*** Opening of RECORDS TO PROCESS ***

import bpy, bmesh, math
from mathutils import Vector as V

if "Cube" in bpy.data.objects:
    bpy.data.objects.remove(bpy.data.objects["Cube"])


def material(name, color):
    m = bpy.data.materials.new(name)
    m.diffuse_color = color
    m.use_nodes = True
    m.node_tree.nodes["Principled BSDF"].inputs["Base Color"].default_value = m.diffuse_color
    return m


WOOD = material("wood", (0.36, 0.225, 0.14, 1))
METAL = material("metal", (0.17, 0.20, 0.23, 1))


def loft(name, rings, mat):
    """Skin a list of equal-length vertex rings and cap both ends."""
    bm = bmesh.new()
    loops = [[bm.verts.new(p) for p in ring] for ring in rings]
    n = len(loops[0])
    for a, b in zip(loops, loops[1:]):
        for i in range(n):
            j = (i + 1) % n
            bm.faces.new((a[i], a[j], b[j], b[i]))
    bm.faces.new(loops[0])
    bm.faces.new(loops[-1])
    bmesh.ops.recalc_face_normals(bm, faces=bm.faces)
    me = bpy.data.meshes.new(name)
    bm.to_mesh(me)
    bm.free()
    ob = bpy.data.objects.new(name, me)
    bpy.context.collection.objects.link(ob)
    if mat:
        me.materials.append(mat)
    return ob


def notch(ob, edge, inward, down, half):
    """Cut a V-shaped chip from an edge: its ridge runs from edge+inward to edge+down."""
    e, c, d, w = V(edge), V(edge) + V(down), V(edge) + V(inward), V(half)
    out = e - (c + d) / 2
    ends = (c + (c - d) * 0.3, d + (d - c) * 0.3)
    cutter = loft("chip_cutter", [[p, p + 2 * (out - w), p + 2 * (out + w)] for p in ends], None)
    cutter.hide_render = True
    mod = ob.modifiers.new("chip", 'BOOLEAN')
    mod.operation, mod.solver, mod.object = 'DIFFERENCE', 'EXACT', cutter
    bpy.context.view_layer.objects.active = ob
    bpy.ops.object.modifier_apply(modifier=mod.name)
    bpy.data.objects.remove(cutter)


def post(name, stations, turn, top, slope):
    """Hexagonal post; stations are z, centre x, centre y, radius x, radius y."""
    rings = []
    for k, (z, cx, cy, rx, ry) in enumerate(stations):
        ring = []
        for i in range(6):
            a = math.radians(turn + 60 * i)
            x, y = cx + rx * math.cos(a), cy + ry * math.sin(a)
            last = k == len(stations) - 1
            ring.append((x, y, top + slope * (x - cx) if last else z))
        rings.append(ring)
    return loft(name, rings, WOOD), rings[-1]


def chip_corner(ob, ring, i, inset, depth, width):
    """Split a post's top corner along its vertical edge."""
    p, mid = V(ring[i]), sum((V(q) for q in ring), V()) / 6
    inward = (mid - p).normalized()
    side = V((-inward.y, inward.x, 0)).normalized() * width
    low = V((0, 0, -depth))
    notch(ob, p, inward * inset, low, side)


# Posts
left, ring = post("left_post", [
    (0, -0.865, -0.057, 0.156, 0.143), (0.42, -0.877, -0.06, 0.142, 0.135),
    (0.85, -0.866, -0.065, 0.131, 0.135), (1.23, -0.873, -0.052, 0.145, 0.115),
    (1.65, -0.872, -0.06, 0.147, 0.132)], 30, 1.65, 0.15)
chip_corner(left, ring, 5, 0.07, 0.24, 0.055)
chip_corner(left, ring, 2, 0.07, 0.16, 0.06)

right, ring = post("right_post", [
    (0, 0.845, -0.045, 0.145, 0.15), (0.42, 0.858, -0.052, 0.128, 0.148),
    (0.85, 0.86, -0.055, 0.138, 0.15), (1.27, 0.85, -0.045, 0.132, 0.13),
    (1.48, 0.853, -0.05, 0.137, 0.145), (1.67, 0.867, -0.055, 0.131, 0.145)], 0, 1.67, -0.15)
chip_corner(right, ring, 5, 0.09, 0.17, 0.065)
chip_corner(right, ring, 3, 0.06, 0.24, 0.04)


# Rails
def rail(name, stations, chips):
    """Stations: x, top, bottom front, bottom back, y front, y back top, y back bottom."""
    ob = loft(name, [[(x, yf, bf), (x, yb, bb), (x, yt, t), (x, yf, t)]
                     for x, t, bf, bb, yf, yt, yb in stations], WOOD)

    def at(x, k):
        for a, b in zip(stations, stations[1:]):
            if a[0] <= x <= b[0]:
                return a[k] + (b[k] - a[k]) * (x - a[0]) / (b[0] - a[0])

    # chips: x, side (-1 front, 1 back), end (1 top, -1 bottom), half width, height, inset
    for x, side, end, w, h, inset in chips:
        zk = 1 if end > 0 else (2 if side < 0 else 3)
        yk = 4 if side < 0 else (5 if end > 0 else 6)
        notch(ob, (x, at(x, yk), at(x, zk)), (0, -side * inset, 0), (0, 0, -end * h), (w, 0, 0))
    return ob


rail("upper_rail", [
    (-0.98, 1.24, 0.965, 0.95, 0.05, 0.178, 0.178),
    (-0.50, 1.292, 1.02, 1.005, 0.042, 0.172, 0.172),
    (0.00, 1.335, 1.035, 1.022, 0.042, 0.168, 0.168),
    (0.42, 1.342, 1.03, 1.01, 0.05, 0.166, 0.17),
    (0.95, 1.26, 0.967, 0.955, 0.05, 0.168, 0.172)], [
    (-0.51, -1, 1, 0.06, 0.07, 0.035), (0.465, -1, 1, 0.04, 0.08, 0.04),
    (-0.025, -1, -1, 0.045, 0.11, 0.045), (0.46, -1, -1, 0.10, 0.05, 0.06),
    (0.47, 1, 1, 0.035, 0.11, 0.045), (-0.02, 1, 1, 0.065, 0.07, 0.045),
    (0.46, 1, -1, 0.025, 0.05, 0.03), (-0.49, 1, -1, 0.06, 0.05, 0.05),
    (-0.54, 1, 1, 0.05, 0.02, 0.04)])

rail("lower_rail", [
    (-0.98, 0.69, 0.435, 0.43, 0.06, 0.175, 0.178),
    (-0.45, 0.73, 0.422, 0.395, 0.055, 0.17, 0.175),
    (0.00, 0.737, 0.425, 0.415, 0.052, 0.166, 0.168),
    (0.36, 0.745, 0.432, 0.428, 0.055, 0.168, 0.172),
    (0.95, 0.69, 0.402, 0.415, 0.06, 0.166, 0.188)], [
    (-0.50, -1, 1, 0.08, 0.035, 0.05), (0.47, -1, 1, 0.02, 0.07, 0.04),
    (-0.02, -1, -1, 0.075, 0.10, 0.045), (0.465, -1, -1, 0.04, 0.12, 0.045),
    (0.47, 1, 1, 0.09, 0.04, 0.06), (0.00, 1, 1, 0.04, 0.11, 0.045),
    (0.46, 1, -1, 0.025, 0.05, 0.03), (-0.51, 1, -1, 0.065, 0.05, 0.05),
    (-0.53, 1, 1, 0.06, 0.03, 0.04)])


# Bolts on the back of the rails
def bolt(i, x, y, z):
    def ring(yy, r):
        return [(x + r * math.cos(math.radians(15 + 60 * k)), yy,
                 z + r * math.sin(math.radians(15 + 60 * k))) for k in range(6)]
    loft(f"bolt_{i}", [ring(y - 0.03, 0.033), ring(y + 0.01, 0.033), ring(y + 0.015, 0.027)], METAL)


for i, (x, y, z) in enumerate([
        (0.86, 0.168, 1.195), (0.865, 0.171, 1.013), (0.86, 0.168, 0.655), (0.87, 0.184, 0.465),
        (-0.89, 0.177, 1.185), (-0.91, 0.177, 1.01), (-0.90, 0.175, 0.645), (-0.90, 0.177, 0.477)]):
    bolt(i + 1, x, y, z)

*** Close of RECORDS TO PROCESS ***

# WHAT THE TASK ASKS:
Output the lines of the records above exactly as they appear, from the line containing "bpy.data.objects.remove(cutter)" through the line containing "for k, (z, cx, cy, rx, ry)".

# OUTPUT OF THE TASK:
    bpy.data.objects.remove(cutter)


def post(name, stations, turn, top, slope):
    """Hexagonal post; stations are z, centre x, centre y, radius x, radius y."""
    rings = []
    for k, (z, cx, cy, rx, ry) in enumerate(stations):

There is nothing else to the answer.